Happy New Year to all of you – our dedicated
stakeholders and supporters. We start the new calendar year with
excitement and gratitude for recent grant and contract awards,
which are expanding our reach across several of our programs in
Last quarter we were awarded additional federal funds to increase
program services in Illinois, Missouri and Delaware. In Illinois,
our evidence-based “warm hand-off” model has been implemented in
select hospitals since September 2017, thanks to the funding
support of the Illinois
Department of Health Services. Through this program,
we have seen close to 900 patients to date and have referred 93
percent of them to treatment programs throughout Chicagoland. Our
success has resulted in awards that are allowing us to integrate
even more hospitals in the Chicagoland area as well as central
Illinois. These new resources will also enable us to expand
transitional support services to individuals in re-entry programs
in central and southern Illinois counties using Medication-Assisted Treatment
and other evidence-based treatments. We
expect to continue this success as we reach even more people in
need. You will see our impact highlighted in the “In the News”
section of this newsletter and can read
more about the larger impact of our work in our 2018 Annual Report.
In Missouri, we are proud to share that a contract award has
positioned Gateway Foundation as a leader in the St. Louis
Engaging Patients in Care Coordination (EPICC) program, with the
additional responsibility of providing clinical supervision for
the entire team of engagement specialists working with targeted
hospitals to address the opioid epidemic. And on the East Coast,
we were recently awarded a grant to provide cognitive behavioral
therapy throughout Delaware, which will give us a chance to
expand into new areas in the state.
In this issue we hope you will learn more about life-saving
Addiction Medicine from our outcomes and one of our experts, Dr.
Roueen Rafeyan, our chief medical officer. We are looking forward
to the new opportunities 2019 will bring to help us save as many
lives as possible.
"For me, when I undertake care of a patient who is
at the lowest point in their lives – physically, mentally, financially,
socially – and I work with them and their families to gradually bring
them back to living a meaningful, productive life, that’s the biggest
reward anyone can get."
Dr. Roueen Rafeyan has worked as chief medical officer of Gateway
Foundation for more than two years and has been a trailblazer in the
field of Addiction Medicine for over 20, having served as a medical
director for psychiatric and substance use programs at leading Illinois
healthcare institutions including Rush,
and Presence Behavioral Health.
WHAT WOULD YOU SAY IS THE MOST CHALLENGING PART OF YOUR JOB AT
GATEWAY AND YOUR WORK OVERALL?
There are a number of challenges… Fighting the public stigma against
addiction.
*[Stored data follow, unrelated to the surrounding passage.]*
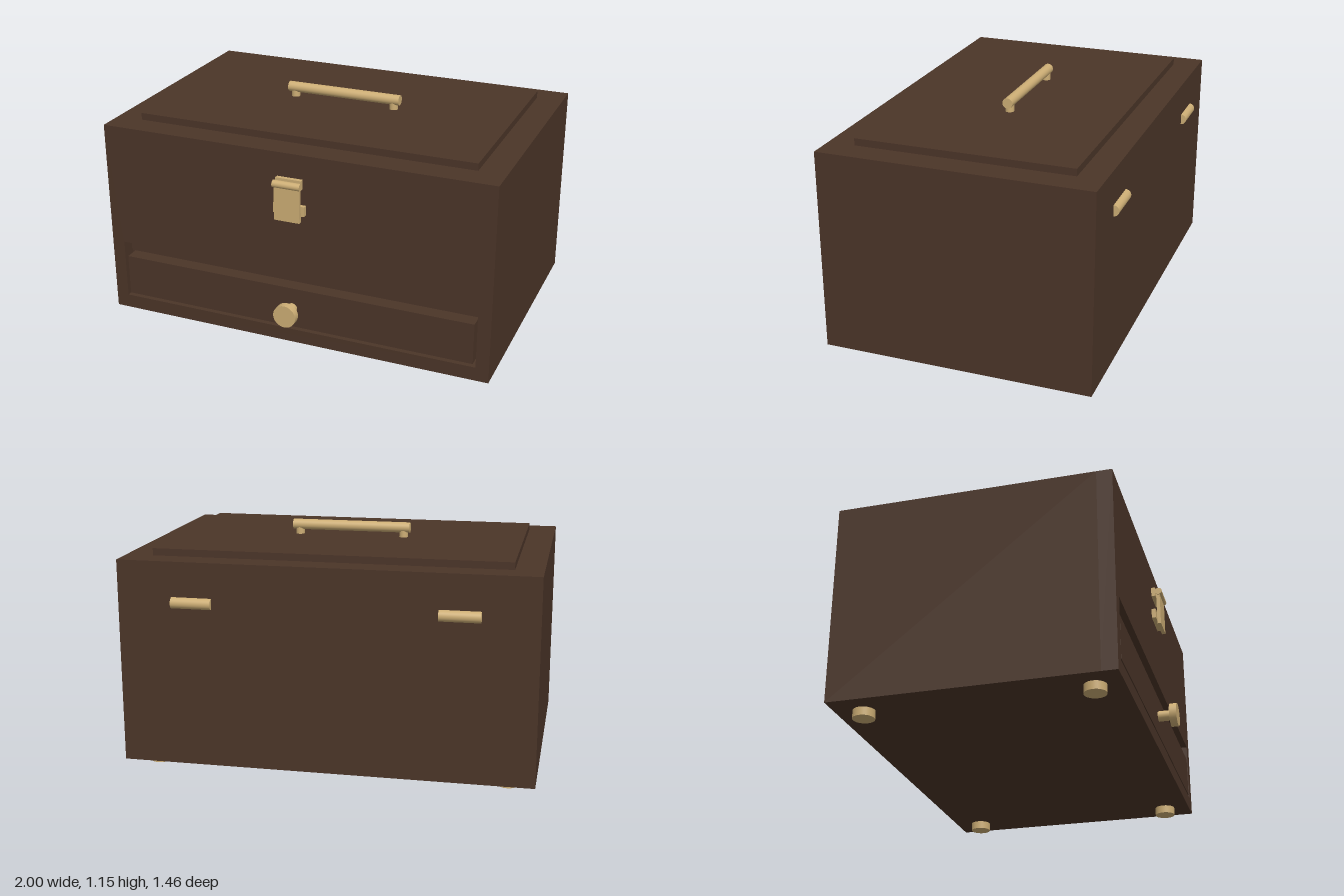
import * as THREE from 'three';

export function createModel() {
  const model = new THREE.Group();
  model.name = 'toolChest';
  const wood = new THREE.MeshStandardMaterial({ color: 0x4b3528 });
  const brass = new THREE.MeshStandardMaterial({ color: 0xcdae75 });

  const add = (name, geometry, material, parent = model) => {
    const mesh = new THREE.Mesh(geometry, material);
    mesh.name = name;
    parent.add(mesh);
    return mesh;
  };
  // box given by its limits on each axis
  const box = (name, [x0, x1], [y0, y1], [z0, z1], material, parent) => {
    const mesh = add(name, new THREE.BoxGeometry(x1 - x0, y1 - y0, z1 - z0), material, parent);
    mesh.position.set((x0 + x1) / 2, (y0 + y1) / 2, (z0 + z1) / 2);
    return mesh;
  };
  // cylinder along the chosen axis
  const rod = (name, axis, radius, length, [x, y, z], parent) => {
    const geometry = new THREE.CylinderGeometry(radius, radius, length, 32);
    if (axis === 'x') geometry.rotateZ(Math.PI / 2);
    if (axis === 'z') geometry.rotateX(Math.PI / 2);
    const mesh = add(name, geometry, brass, parent);
    mesh.position.set(x, y, z);
    return mesh;
  };
  const group = (name) => {
    const g = new THREE.Group();
    g.name = name;
    model.add(g);
    return g;
  };
  const rect = (path, x, y0, y1) => {
    path.moveTo(-x, y0);
    path.lineTo(x, y0);
    path.lineTo(x, y1);
    path.lineTo(-x, y1);
    path.closePath();
    return path;
  };

  // Case: solid back part and a front frame with the drawer opening
  const front = 0.635, back = -0.7, recess = 0.56;
  const body = group('case');
  box('caseBody', [-1, 1], [0.04, 1.04], [back, recess], wood, body);
  const frame = rect(new THREE.Shape(), 1, 0.04, 1.04);
  frame.holes.push(rect(new THREE.Path(), 0.935, 0.11, 0.415));
  const frameGeometry = new THREE.ExtrudeGeometry(frame, { depth: front - recess, bevelEnabled: false });
  add('frontFrame', frameGeometry, wood, body).position.z = recess;
  box('drawerRail', [-0.935, 0.935], [0.345, 0.415], [recess - 0.01, recess + 0.008], wood, body);
  box('lidPanel', [-0.865, 0.865], [1.03, 1.075], [-0.57, 0.5], wood, body);

  // Drawer with knob
  const drawer = group('drawer');
  box('drawerFront', [-0.92, 0.92], [0.125, 0.335], [recess - 0.01, front - 0.002], wood, drawer);
  rod('knobStem', 'z', 0.026, 0.08, [0, 0.228, 0.66], drawer);
  rod('knob', 'z', 0.058, 0.036, [0, 0.228, 0.712], drawer);

  // Carrying handle
  const handle = group('handle');
  rod('handleBar', 'x', 0.026, 0.6, [0, 1.123, -0.033], handle);
  for (const side of [-1, 1]) rod('handlePost', 'y', 0.022, 0.06, [side * 0.267, 1.093, -0.033], handle);

  // Front latch
  const latch = group('latch');
  box('upperMount', [-0.065, 0.065], [0.872, 0.92], [front - 0.01, 0.656], brass, latch);
  box('lowerMount', [-0.08, 0.08], [0.74, 0.79], [front - 0.01, 0.656], brass, latch);
  box('latchPlate', [-0.065, 0.065], [0.712, 0.895], [0.66, 0.678], brass, latch);
  rod('latchPin', 'x', 0.018, 0.14, [0, 0.895, 0.672], latch);

  // Rear hinges and feet
  for (const side of [-1, 1]) {
    rod('hinge', 'x', 0.027, 0.195, [side * 0.635, 0.843, back]);
    for (const z of [-0.565, 0.505]) rod('foot', 'y', 0.052, 0.045, [side * 0.865, 0.0225, z]);
  }
  return model;
}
Getting fellow colleagues and physicians to understand
addiction as a disease rather than a lifestyle choice. Providing
treatment to everyone who is in need of it is a challenge because there
are so many patients out there who are in need of treatment but, for
various reasons, there are barriers preventing them from getting into
A 30 pack of
beer and a bottle of Bacardi every day was Cheryl’s norm for 22 years.
After experiencing emotional and physical pain at a young age, Cheryl
found solace in alcohol, which helped her escape her family reality and
fit in with those around her. Cheryl’s alcohol addiction had taken hold
by age 17.
Cheryl went on to receive 19 DUIs and eventually was sent to jail. Yet
the binges continued. She was in and out of the system for years,
moving to nine different states, until she spent 30 days in jail. It
was during this time that she learned about Gateway Foundation and
finally admitted she could no longer outrun herself.
The only way to continue improving our model is to understand
which aspects are most significantly influencing the lives of our
patients. For this reason, we requested an independent research
evaluation by the OMNI Institute research group.
Not only were our abstinence rates for certain substances, like opioids,
greater than industry norms, key indicators of health and
well-being also increased significantly following 12 months –
when rates of relapse are the highest
– after admission to a Gateway Foundation program. Read
more about our new outcomes research.